Numbers can be compelling. So what were the storm totals and how can you compare that to something that your audience can understand? What are the normal rainfall and stream flow amounts for September in Colorado? What do the numbers mean (i.e. what’s an inch, a foot, an acre-foot, how much does a gallon weigh)? To get started, take a look at Record Rainfall. To get a sense of whether the rainfall was unusual, check out the rainfall totals listed at Heavy Precipitation: Extreme Events (NOAA National Climatic Data Center).
Topic 2: Tell us their stories.
There were many stories about people and community impacts during the floods. What were some of the local, state and federal impacts? Give examples of different impacts and at least one case story of a person or family’s experience. Use Google to research local reporting on the floods. Compare the sources and their points of view.
Topic 3: Tell us how it compares.
We know whether something is normal or not by comparing an event to past events. We know that much of the Front Range of Colorado lies in a floodplain, but how do the floods of 2013 compare to floods of the past? Choose at least two other floods to compare. The Colorado Historic Floods webpage is a good place to start your research.
Topic 4: Tell us the sequence of events.
The floods did not happen all in one day, there were many events that happened over the course of about a week. Make a timeline of events and give explanations for those events. The Flood Timeline webpage is a good place to start your research.
Topic 5: Tell us about the weather.
Was the storm forecasted? What were the weather events that led to the flood? Report the meteorological events that led to the flood. Use visual aids or drawings when possible. Make sure to find definitions of weather terms to explain to your audience. The Storm Meteorology webpage is a good place to get started.
Topic 6: Tell us about future concerns
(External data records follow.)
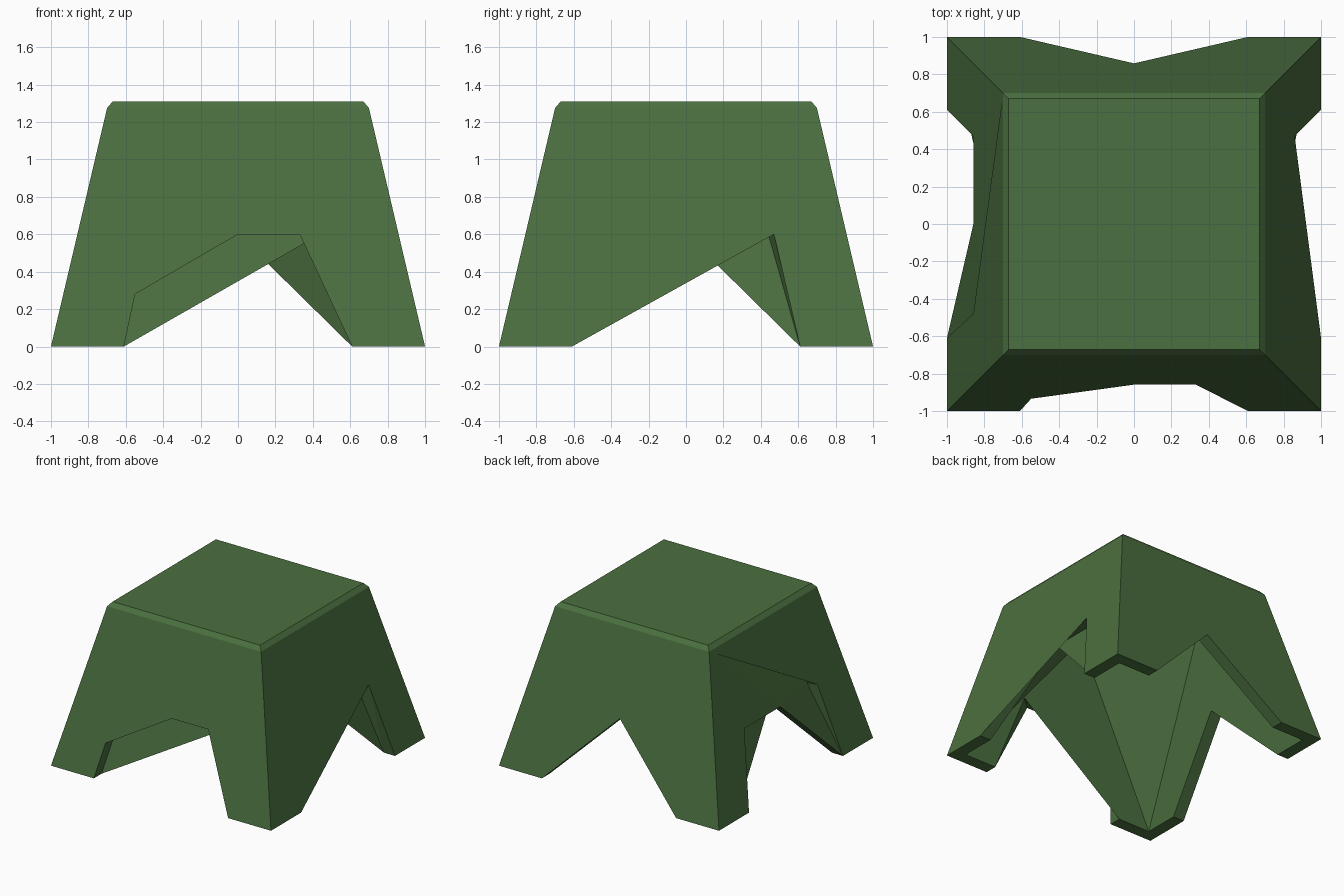
import bpy
import bmesh
from mathutils import Vector

cube = bpy.data.objects.get("Cube")
if cube:
    bpy.data.objects.remove(cube, do_unlink=True)

SHOULDER, TOP, RIM = 1.275, 1.31, 0.67   # start of the bevel, seat height, seat half width
CEILING, THICK, FOOT = 1.2, 0.1, 0.61    # cavity height, wall thickness, inner end of feet
TAPER = 0.3 / SHOULDER

green = bpy.data.materials.new("moss_green")
green.use_nodes = True
color = (0.07, 0.16, 0.05, 1)
green.diffuse_color = color
green.node_tree.nodes["Principled BSDF"].inputs["Base Color"].default_value = color

bm = bmesh.new()


def face(points):
    """Add a face, skipping repeated corners."""
    pts = []
    for p in points:
        if not any((p - q).length < 1e-4 for q in pts):
            pts.append(p)
    if len(pts) > 2:
        bm.faces.new([bm.verts.new(p) for p in pts])


def ruled(p, q, r, s):
    """Add a possibly twisted four-sided patch as two triangles."""
    face([p, q, r])
    face([p, r, s])


def wall_point(axis, sign, u, z, depth=0.0):
    """Point on a tapering wall, u along the wall and depth into it."""
    dist = sign * (1 - TAPER * z - depth)
    return Vector((dist, u, z)) if axis == "x" else Vector((u, dist, z))


# Arch outlines (along the wall, height): outer edge, back of the underside, inner edge
a, b, mid = (-FOOT, 0), (FOOT, 0), (0, 0.6)
left, right, inset = (-0.48, 0.6), (0.47, 0.6), (0.44, 0.6)
arches = {
    ("y", -1): ([a, (-0.55, 0.28), mid, (0.33, 0.6), b],
                [a, (-0.55, 0.28), mid, inset, b], [a, inset, b]),
    ("y", 1): ([a, mid, b], [a, mid, b], [a, mid, b]),
    ("x", 1): ([a, right, right, b], [a, mid, inset, b], [a, mid, b]),
    ("x", -1): ([a, left, mid, right, b],
                [a, (-0.46, 0.6), mid, inset, b], [a, mid, b]),
}

for (axis, sign), (outer, behind, inner) in arches.items():
    def out(u, z):
        return wall_point(axis, sign, u, z)

    def inn(u, z):
        return wall_point(axis, sign, u, z, THICK)

    o = [out(*p) for p in outer]
    t = [inn(*p) for p in behind]
    top = 1 - TAPER * SHOULDER
    lo, hi = out(-1, 0), out(1, 0)
    top_lo, top_hi = out(-top, SHOULDER), out(top, SHOULDER)
    dented = (axis, sign) == ("x", -1)

    # Outer wall, one side folded inwards above its arch
    if dented:
        dent = wall_point(axis, sign, *left, THICK * 0.9)
        face([lo, o[0], o[1], top_hi, top_lo])
        face([hi, top_hi, o[2], o[3], o[4]])
        face([top_hi, dent, o[2]])
        face([dent, o[0], o[2]])
        face([top_hi, o[1], dent])
        ruled(o[0], o[2], t[2], t[0])
    else:
        face([lo] + o + [hi, top_hi, top_lo])

    # Inner wall, rising to a point at the middle of the ceiling edge
    in_lo, in_hi = inn(-1 + THICK, 0), inn(1 - THICK, 0)
    face([in_lo] + [inn(*p) for p in inner] + [in_hi, inn(0, CEILING)])

    # Underside of the arch and soles of the feet
    for k in range(len(o) - 1):
        if not (dented and k == 1):
            ruled(o[k], o[k + 1], t[k + 1], t[k])
    face([lo, o[0], t[0], in_lo])
    face([hi, o[-1], t[-1], in_hi])

    # Bevel around the seat
    rim = [Vector((sign * RIM, s * RIM, TOP)) if axis == "x"
           else Vector((s * RIM, sign * RIM, TOP)) for s in (1, -1)]
    face([top_lo, top_hi] + rim)

# Seat top
corners = [(-1, -1), (1, -1), (1, 1), (-1, 1)]
face([Vector((x * RIM, y * RIM, TOP)) for x, y in corners])

# Sloping corner braces inside, and the ceiling of the hollow
for x, y in corners:
    face([Vector((x * (1 - THICK), y * (1 - THICK), 0)),
          wall_point("x", x, 0, CEILING, THICK), wall_point("y", y, 0, CEILING, THICK)])
face([wall_point(ax, s, 0, CEILING, THICK)
      for ax, s in (("x", 1), ("y", 1), ("x", -1), ("y", -1))])

bmesh.ops.remove_doubles(bm, verts=bm.verts, dist=1e-4)
bmesh.ops.recalc_face_normals(bm, faces=bm.faces)
mesh = bpy.data.meshes.new("stool")
bm.to_mesh(mesh)
bm.free()
mesh.materials.append(green)
stool = bpy.data.objects.new("stool", mesh)
bpy.context.collection.objects.link(stool)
There are people who say that climate change could have contributed to the rainfall event that led to these floods. What does this mean? How could changing the atmosphere change weather? Check out this NASA Earth Observatory climate change article to get started with your research and their article about the impact of climate change on natural disasters.